## Exercise brief
Go through the entries below and pick out every line with "inner".

## Information supplied
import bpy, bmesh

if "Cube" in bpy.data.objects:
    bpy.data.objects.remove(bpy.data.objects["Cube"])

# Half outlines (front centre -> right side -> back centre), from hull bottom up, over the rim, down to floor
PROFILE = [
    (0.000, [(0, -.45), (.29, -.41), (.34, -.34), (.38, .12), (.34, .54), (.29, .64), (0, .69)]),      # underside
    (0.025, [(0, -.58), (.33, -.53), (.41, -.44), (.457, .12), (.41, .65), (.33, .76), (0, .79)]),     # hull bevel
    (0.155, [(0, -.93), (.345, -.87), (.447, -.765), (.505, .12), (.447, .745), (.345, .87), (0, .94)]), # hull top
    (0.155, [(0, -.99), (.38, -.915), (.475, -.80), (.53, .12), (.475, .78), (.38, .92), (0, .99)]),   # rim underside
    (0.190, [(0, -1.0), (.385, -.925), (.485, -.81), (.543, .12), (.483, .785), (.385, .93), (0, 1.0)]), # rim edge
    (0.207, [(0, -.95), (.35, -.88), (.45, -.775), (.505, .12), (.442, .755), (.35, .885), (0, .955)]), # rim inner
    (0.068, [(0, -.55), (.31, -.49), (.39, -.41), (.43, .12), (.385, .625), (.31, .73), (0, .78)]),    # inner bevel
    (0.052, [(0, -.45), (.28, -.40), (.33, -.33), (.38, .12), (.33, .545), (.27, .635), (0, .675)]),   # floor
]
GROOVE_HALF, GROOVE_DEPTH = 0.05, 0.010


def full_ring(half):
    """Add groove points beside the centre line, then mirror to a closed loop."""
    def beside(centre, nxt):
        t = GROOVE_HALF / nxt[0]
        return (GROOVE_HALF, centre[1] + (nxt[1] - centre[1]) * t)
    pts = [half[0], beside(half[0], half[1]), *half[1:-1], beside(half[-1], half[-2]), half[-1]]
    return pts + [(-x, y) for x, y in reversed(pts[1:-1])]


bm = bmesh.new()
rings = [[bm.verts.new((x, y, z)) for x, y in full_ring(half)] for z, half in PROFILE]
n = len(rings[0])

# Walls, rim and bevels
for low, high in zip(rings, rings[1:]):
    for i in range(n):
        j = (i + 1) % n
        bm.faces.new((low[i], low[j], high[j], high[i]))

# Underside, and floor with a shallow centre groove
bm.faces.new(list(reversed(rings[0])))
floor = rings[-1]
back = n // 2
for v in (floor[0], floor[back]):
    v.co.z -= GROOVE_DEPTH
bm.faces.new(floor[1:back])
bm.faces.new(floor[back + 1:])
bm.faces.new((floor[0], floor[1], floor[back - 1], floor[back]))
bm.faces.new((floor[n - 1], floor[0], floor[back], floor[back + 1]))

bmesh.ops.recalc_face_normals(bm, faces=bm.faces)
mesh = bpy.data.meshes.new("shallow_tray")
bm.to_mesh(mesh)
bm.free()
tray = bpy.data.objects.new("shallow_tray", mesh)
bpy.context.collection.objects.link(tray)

## Answer to the exercise
    (0.207, [(0, -.95), (.35, -.88), (.45, -.775), (.505, .12), (.442, .755), (.35, .885), (0, .955)]), # rim inner
    (0.068, [(0, -.55), (.31, -.49), (.39, -.41), (.43, .12), (.385, .625), (.31, .73), (0, .78)]),    # inner bevel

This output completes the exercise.